This week's release of the route the HS2 high-speed railway will follow as the network is expanded north from Birmingham left many upset and angry.
Some learnt they would be forced out of their homes to make way for the second phase of the £32bn project while others were told it would pass nearby.
But while many were devastated to discover HS2 will lead to their homes being demolished, some residents of a South Yorkshire street have been jumping for joy.
Greasbro Road in Tinsley has already had its fair share of heavy infrastructure projects on its doorstep.
The M1 can be found at one end, after half of the street was demolished to make way for the Tinsley Viaduct in the 1960s.
And across the road is the busy Meadowhall shopping centre, which was built on the site of a former steelworks - the catalyst for the homes in Greasbro Road being built in the first place.
As you walk uphill along the road from the M1 you come to a sign which marks an industrial park housing a John Lewis warehouse which attracts frequent visits from heavy vehicles.
To top it all off, two weeks ago planning permission was granted for a waste sorting depot.
So it may come as no surprise that residents like Mohammed Sadique are thrilled to discover that the proposed route for phase two could see their homes demolished.
"If you go to Cheshire they say 'no, no no'. We say yes."
The controversial rail line has already led to one house in Buckinghamshire being valued at £0 just for being close to the tracks.
For most of the homeowners of the hundreds of houses to be demolished along the route compensation is a long way from their minds.
One woman living in a row of railway cottages in Long Eaton, Derbyshire, said finding out her home was to be demolished was "like the carpet had been pulled from under me".
But there was no sign of distress for most residents on Greasbro Road, which lies south of the preferred location of South Yorkshire's HS2 station at Meadowhall. Their homes are already worth much less than the average in the area, and for Mr Sadique, getting compensation from the government seems like the best way to move on.
"We want to get out of here. Industrial units went up at the end of the road, the arena's over the road, Meadowhall's there, we get all the traffic from that. This street is the most polluted," he said.

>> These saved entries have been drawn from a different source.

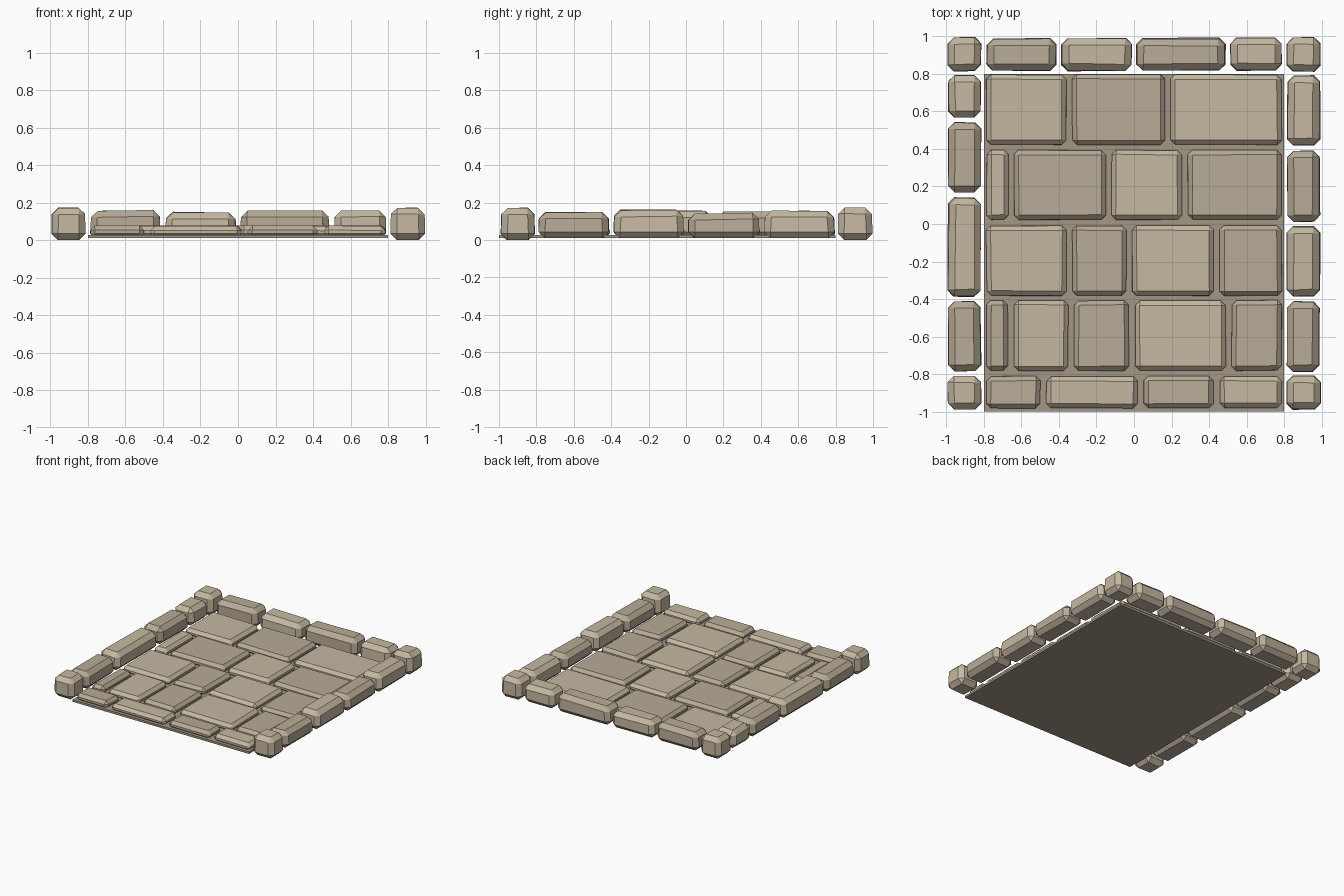
import bpy, bmesh, random
from mathutils import Vector

if "Cube" in bpy.data.objects:
    bpy.data.objects.remove(bpy.data.objects["Cube"])

random.seed(4)


def material(name, rgb):
    m = bpy.data.materials.new(name)
    m.diffuse_color = (*rgb, 1)
    m.use_nodes = True
    m.node_tree.nodes["Principled BSDF"].inputs["Base Color"].default_value = m.diffuse_color
    return m


LIGHT = material("light_stone", (0.56, 0.48, 0.36))
DARK = material("dark_stone", (0.48, 0.41, 0.31))
MORTAR = material("mortar", (0.36, 0.31, 0.24))


def block(name, x, y, z, mat, bevel=0.0, jitter=0.0, taper=0.0):
    """Chamfered box between the given ranges, top corners slightly irregular."""
    lo, hi = Vector((x[0], y[0], z[0])), Vector((x[1], y[1], z[1]))
    mid, size = (lo + hi) / 2, hi - lo
    bm = bmesh.new()
    bmesh.ops.create_cube(bm, size=1)
    for v in bm.verts:
        top = v.co.z > 0
        s = [1 if c > 0 else -1 for c in v.co]
        v.co = Vector([mid[i] + v.co[i] * size[i] for i in range(3)])
        for i in range(2):
            v.co[i] -= s[i] * (random.uniform(0, jitter) + (taper if top else 0))
        if top:
            v.co.z -= random.uniform(0, jitter)
    if bevel:
        bmesh.ops.bevel(bm, geom=bm.edges[:], offset=bevel, segments=1,
                        profile=0.5, affect='EDGES')
    bmesh.ops.recalc_face_normals(bm, faces=bm.faces[:])
    me = bpy.data.meshes.new(name)
    bm.to_mesh(me)
    bm.free()
    me.materials.append(mat)
    bpy.context.collection.objects.link(bpy.data.objects.new(name, me))


# Mortar bed under the paving
block("mortar_bed", (-0.8, 0.8), (-1, 0.8), (0.01, 0.027), MORTAR)

# Paving slabs: each row is its y range and the x positions of its joints
rows = [
    ((0.42, 0.80), [-0.345, 0.18]),
    ((0.02, 0.397), [-0.655, -0.135, 0.27]),
    ((-0.385, -0.005), [-0.345, -0.025, 0.44]),
    ((-0.785, -0.405), [-0.655, -0.335, -0.01, 0.505]),
    ((-0.985, -0.81), [-0.485, 0.035, 0.44]),
]
for r, (ys, joints) in enumerate(rows):
    xs = [-0.803] + joints + [0.803]
    for i, (a, b) in enumerate(zip(xs, xs[1:])):
        block(f"paving_slab_{r}_{i}", (a + 0.013, b - 0.013), ys, (0.012, 0.079),
              (LIGHT, DARK)[(i + r // 3) % 2], bevel=0.024, jitter=0.006)


# Raised edge stones
def edge_run(name, cuts, heights, along_x, across):
    for i, (a, b) in enumerate(zip(cuts, cuts[1:])):
        span = (a + 0.006, b - 0.006)
        x, y = (span, across) if along_x else (across, span)
        block(f"{name}_{i}", x, y, (0.01, heights[i]), (DARK, LIGHT)[i % 2],
              bevel=0.034, jitter=0.009, taper=0.006)


edge_run("back_edge_stone", [-0.8, -0.4, 0, 0.5, 0.8],
         [0.162, 0.153, 0.162, 0.16], True, (0.81, 0.998))
edge_run("left_edge_stone", [-0.8, -0.4, 0.155, 0.555, 0.805],
         [0.155, 0.16, 0.155, 0.16], False, (-0.998, -0.81))
edge_run("right_edge_stone", [-0.8, -0.4, 0, 0.405, 0.805],
         [0.15, 0.165, 0.148, 0.158], False, (0.81, 0.998))

# Corner stones, a little taller
for n, cx, cy in [("front_left", -0.905, -0.9), ("front_right", 0.905, -0.9),
                  ("back_left", -0.905, 0.905), ("back_right", 0.905, 0.905)]:
    block(f"{n}_corner_stone", (cx - 0.095, cx + 0.095), (cy - 0.095, cy + 0.095),
          (0, 0.175), LIGHT, bevel=0.034, jitter=0.007, taper=0.004)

"We won't be fighting it, but we want proper compensation."
Mr Sadique's father moved to Greasbro Road in 1958, seven years before construction began on the M1, and he feels they should have demolished the whole street then.
"This was a straight road until the motorway was built. Why are we in the middle of this, why won't they let us go?"
The Sadique family are not alone. As news spread that their homes might only have a few more years left, residents gathered on the pavement to discuss what it could mean.
The same issues kept cropping up - noise and pollution from the M1, heavy traffic from the shopping centre and arena, and the John Lewis lorries squeezing between the cars to get to and from the warehouses.
Mohammed Nazir, 61, said the pain of moving from a home he'd been in for decades would be worth it.
"Anything that bring jobs to this area is a good thing. It's better for the country, because other countries have more up-to-date systems," he said.
Trainee accountant and dad-of-one Usman Nazir, 18, said he could not wait to leave.
"This area, in terms of jobs, it's probably one of the worst areas in Sheffield.
"I think it's a great thing. My parents have lived here for 35 years, but they should take the compensation and run.
"The road seems to be getting worse. There's going to be a new waste recycling place, there's the logistics centre at the end of the road with lorries going up and down the road constantly. I've got a little boy, it's not safe for him on this street."
Not everyone on the street is happy though at the prospect of being forced out, although Fozia Farzana seems to be very much in the minority.
The 31-year-old mother of five has lived in Greasbro Road all her life and loves the community that surrounds her.
"I'm shocked, where would they expect us to go?" she asked.
"My mum's on this street, my sister, I've got relatives and friends all the way up the street.
"I've lived on this street my whole life, and bought this house seven years ago. I did this place up from nothing."
But even Mrs Farzana accepted that if the compensation was enough to start a good new life elsewhere, then it might work out for the best.
"I've got five kids, my husband is unemployed. If they are willing to give us another house in a good area then it's OK."
If the proposals get the go-ahead, work is not due to start on phase two of HS2 until the mid 2020s, and is due to be completed by 2033.
But families affected by the scheme will not necessarily have to wait that long for compensation.
The government has begun a consultation on proposals to introduce an "exceptional hardship" scheme to compensate those affected long before work begins.